UN’s approval of WHO recommendation will stimulate medical cannabis research opportunities


Bethan Rose Jenkins, Cannabis News Writer/Editorial

As we entered the month of December, the cannabis industry experienced a stroke of luck. Why? Because on December 2, the United Nations Commission on Narcotic Drugs (CND) voted to approve a World Health Organization (WHO) recommendation that officially eliminated the plant from Schedule IV of the 1961 Single Convention on Narcotic Drugs.

Otherwise known as “Recommendation 5.1”, the proposal is one of six that were voted on by 53 current member states of the CND; 27 voted in favor of the proposal, 25 voted in opposition of it and one abstained against voting. Its passing is anticipated to unlock new research opportunities into the plant’s therapeutic potential.

Back in November of last year, a House version of the bill to reschedule cannabis sponsored by House Judiciary Committee Chairman Jerry Nadler (D-NY) received a positive committee vote. A House floor vote was set to take place in September, but was delayed until after the election. 

What cannabis-related proposals were rejected by the CND?

Initially, the WHO put forward six cannabis recommendations in January 2019. Let’s take a look at the fate of the other proposals:

  • Recommendation 5.2 (23 votes in favor, 28 votes against and two abstentions) This proposal would have moved THC (tetrahydrocannabinol) from the 1971 convention to the 1961 treaty.
  • Recommendations 5.3 and 5.6 (dismissed without a vote) Both recommendations were linked to Recommendation 5.2; they were rejected due to the unsuccessful vote for Recommendation 5.2
  • Recommendation 5.4 (24 votes in favor, 27 against and two abstentions) According to the WHO, this cannabis-related proposal was not intended “to decrease the level of control of any cannabis-related substance or narrow the scope of control.” The proposal sought to eliminate “extracts and tinctures of cannabis” from the 1961 treaty.
  • Recommendation 5.5 (six votes in favor, 43 against and four abstentions) Had this proposal passed, confusion surrounding the legality of CBD (cannabidiol) preparations that contain traces of THC could have been resolved.
  • Recommendation 5.6 (dismissed without a vote) This cannabis-related proposal centered around classifying specific THC pharmaceutical preparations in Schedule III of the 1961 treaty.

UN cannabis vote could have a snowball effect

In 2019, the WHO recommended that cannabis and THC be transferred from Schedule IV to Schedule I. However, the recent December 2 vote to reschedule cannabis marks the first time that global restrictions have ever been loosened.
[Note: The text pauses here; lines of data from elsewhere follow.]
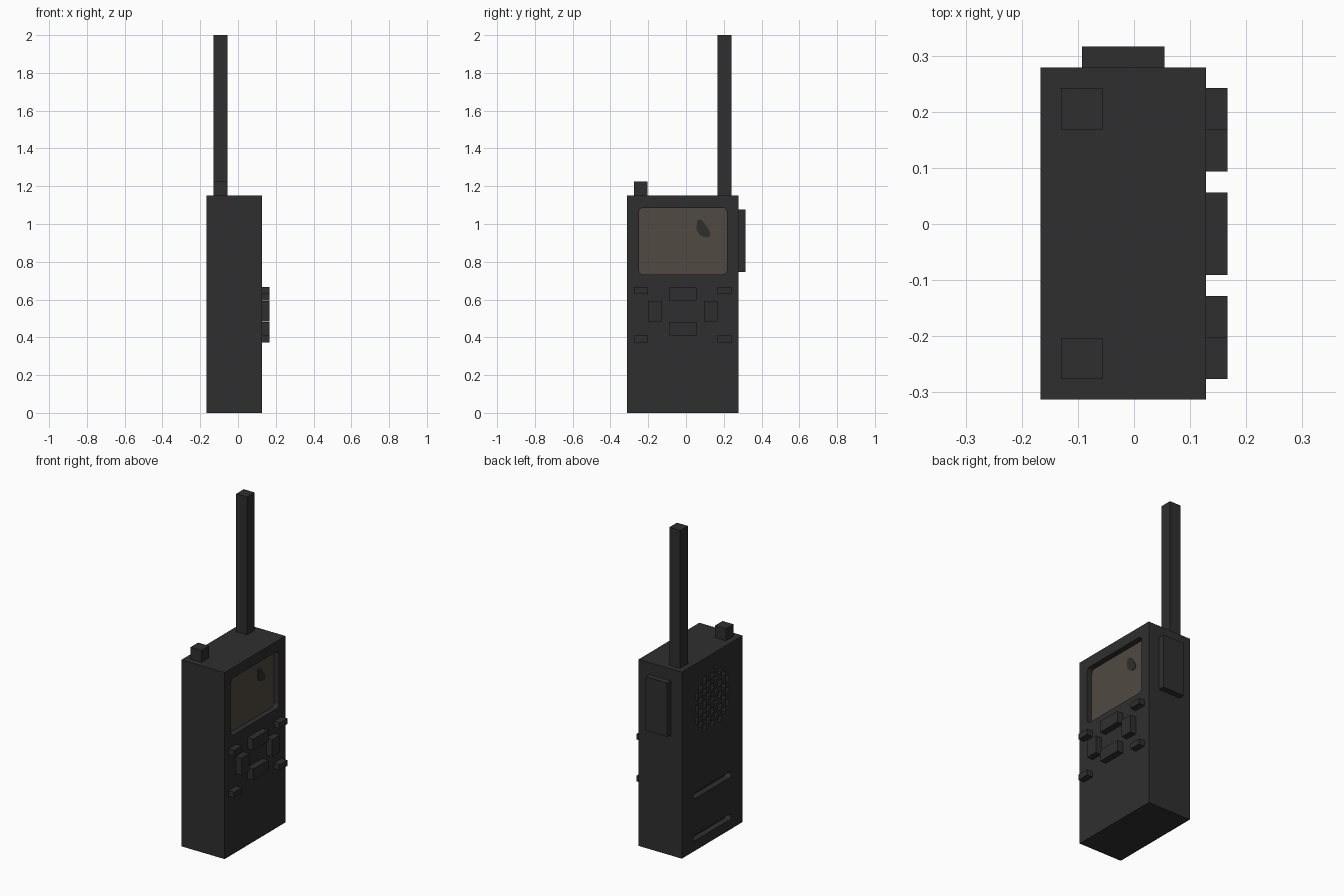
import bpy, bmesh, math

cube = bpy.data.objects.get("Cube")
if cube:
    bpy.data.objects.remove(cube, do_unlink=True)


def material(name, rgb):
    m = bpy.data.materials.new(name)
    m.use_nodes = True
    m.diffuse_color = (*rgb, 1)
    m.node_tree.nodes["Principled BSDF"].inputs["Base Color"].default_value = (*rgb, 1)
    return m


BLACK = material("black plastic", (0.028, 0.028, 0.028))
GLASS = material("dim brown screen", (0.080, 0.068, 0.052))


def add_prism(bm, outline, x0, x1):
    """Extrude a closed (y, z) outline from x0 to x1."""
    a = [bm.verts.new((x0, y, z)) for y, z in outline]
    b = [bm.verts.new((x1, y, z)) for y, z in outline]
    bm.faces.new(a)
    bm.faces.new(b[::-1])
    for i in range(len(a)):
        j = (i + 1) % len(a)
        bm.faces.new((a[j], a[i], b[i], b[j]))


def rounded(y0, y1, z0, z1, r, steps=4):
    """Rectangle outline with rounded corners."""
    corners = [(y1 - r, z1 - r), (y0 + r, z1 - r), (y0 + r, z0 + r), (y1 - r, z0 + r)]
    points = []
    for k, (cy, cz) in enumerate(corners):
        for s in range(steps + 1):
            t = math.pi / 2 * (k + s / steps)
            points.append((cy + r * math.cos(t), cz + r * math.sin(t)))
    return points


def rect(y0, y1, z0, z1):
    return [(y0, z0), (y1, z0), (y1, z1), (y0, z1)]


def make(name, prisms, mat):
    bm = bmesh.new()
    for outline, x0, x1 in prisms:
        add_prism(bm, outline, x0, x1)
    bmesh.ops.recalc_face_normals(bm, faces=bm.faces)
    mesh = bpy.data.meshes.new(name)
    bm.to_mesh(mesh)
    bm.free()
    mesh.materials.append(mat)
    obj = bpy.data.objects.new(name, mesh)
    bpy.context.collection.objects.link(obj)
    return obj


def box(name, x0, x1, y0, y1, z0, z1):
    return make(name, [(rect(y0, y1, z0, z1), x0, x1)], BLACK)


U = 0.037                    # common depth of buttons and recesses
BACK, FACE = -0.167, 0.128   # x of the grille side and the screen side
MID = -0.017                 # y centre of the case

# Case, with the recesses cut out of it
body = box("body", BACK, FACE, -0.313, 0.279, 0, 1.15)
screen_outline = rounded(-0.25, 0.217, 0.733, 1.086, 0.025)
cuts = [(screen_outline, FACE - U, FACE + 0.05)]

# Two long slots on the grille side
for z in (0.34, 0.08):
    cuts.append((rounded(MID - 0.185, MID + 0.185, z - 0.018, z + 0.018, 0.0175),
                 BACK - 0.05, BACK + U))

# Round speaker grille of staggered square holes
h = 0.0165
for i in range(-5, 6):
    for j in range(-5, 6):
        if (i + j) % 2 == 0 and math.hypot(i, j) < 5.05:
            y, z = MID + i * U, 0.87 + j * U
            cuts.append((rect(y - h, y + h, z - h, z + h), BACK - 0.05, BACK + U))

cutter = make("recess_cutter", cuts, BLACK)
cutter.hide_render = True
mod = body.modifiers.new("recesses", "BOOLEAN")
mod.operation = "DIFFERENCE"
mod.solver = "EXACT"
mod.object = cutter
graph = bpy.context.evaluated_depsgraph_get()
cut_mesh = bpy.data.meshes.new_from_object(body.evaluated_get(graph))
body.modifiers.clear()
body.data = cut_mesh
bpy.data.objects.remove(cutter, do_unlink=True)

# Screen at the bottom of its recess, with a dark mark on it
floor = FACE - U
make("screen", [(screen_outline, floor - 0.002, floor + 0.003)], GLASS)
mark = [(.058, 1.017), (.077, 1.025), (.093, 1.01), (.114, .98), (.13, .953),
        (.124, .932), (.093, .932), (.072, .943), (.056, .97)]
make("screen_mark", [(mark, floor + 0.002, floor + 0.006)], BLACK)

# Antenna, volume knob and side key
box("antenna", -0.130, -0.056, 0.168, 0.242, 1.15, 2.0)
box("knob", -0.130, -0.056, -0.276, -0.203, 1.15, 1.224)
box("side_key", -0.093, 0.054, 0.279, 0.316, 0.745, 1.077)

# Keypad: four corner buttons and a cross of four direction buttons
keys = {
    "up_button": (MID, 0.630, 0.0735, 0.035),
    "down_button": (MID, 0.446, 0.0735, 0.035),
    "left_button": (MID - 0.148, 0.538, 0.037, 0.054),
    "right_button": (MID + 0.148, 0.538, 0.037, 0.054),
}
for side, s in (("left", -1), ("right", 1)):
    for level, z in (("upper", 0.649), ("lower", 0.391)):
        keys[f"{level}_{side}_corner_button"] = (MID + s * 0.222, z, 0.037, 0.0175)
for name, (y, z, hy, hz) in keys.items():
    box(name, FACE, FACE + 0.039, y - hy, y + hy, z - hz, z + hz)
The major cannabis shift is likely to send pot stocks skyrocketing, not to mention attract new investor interest. 

Researchers are sure to rejoice now that the green plant has been banished from Schedule IV, since it will open the door for studies and trials to commence; up until now, medical cannabis research efforts have been stifled by the plant’s federal status. With the CND now acknowledging the plant’s medical potential, countries around the world could also start warming up to the idea of reclassifying cannabis

Furthermore, member states will now have the freedom to reconsider their own cannabis laws. On the other hand, many advocates argue that the other cannabis-related proposals should have also been considered.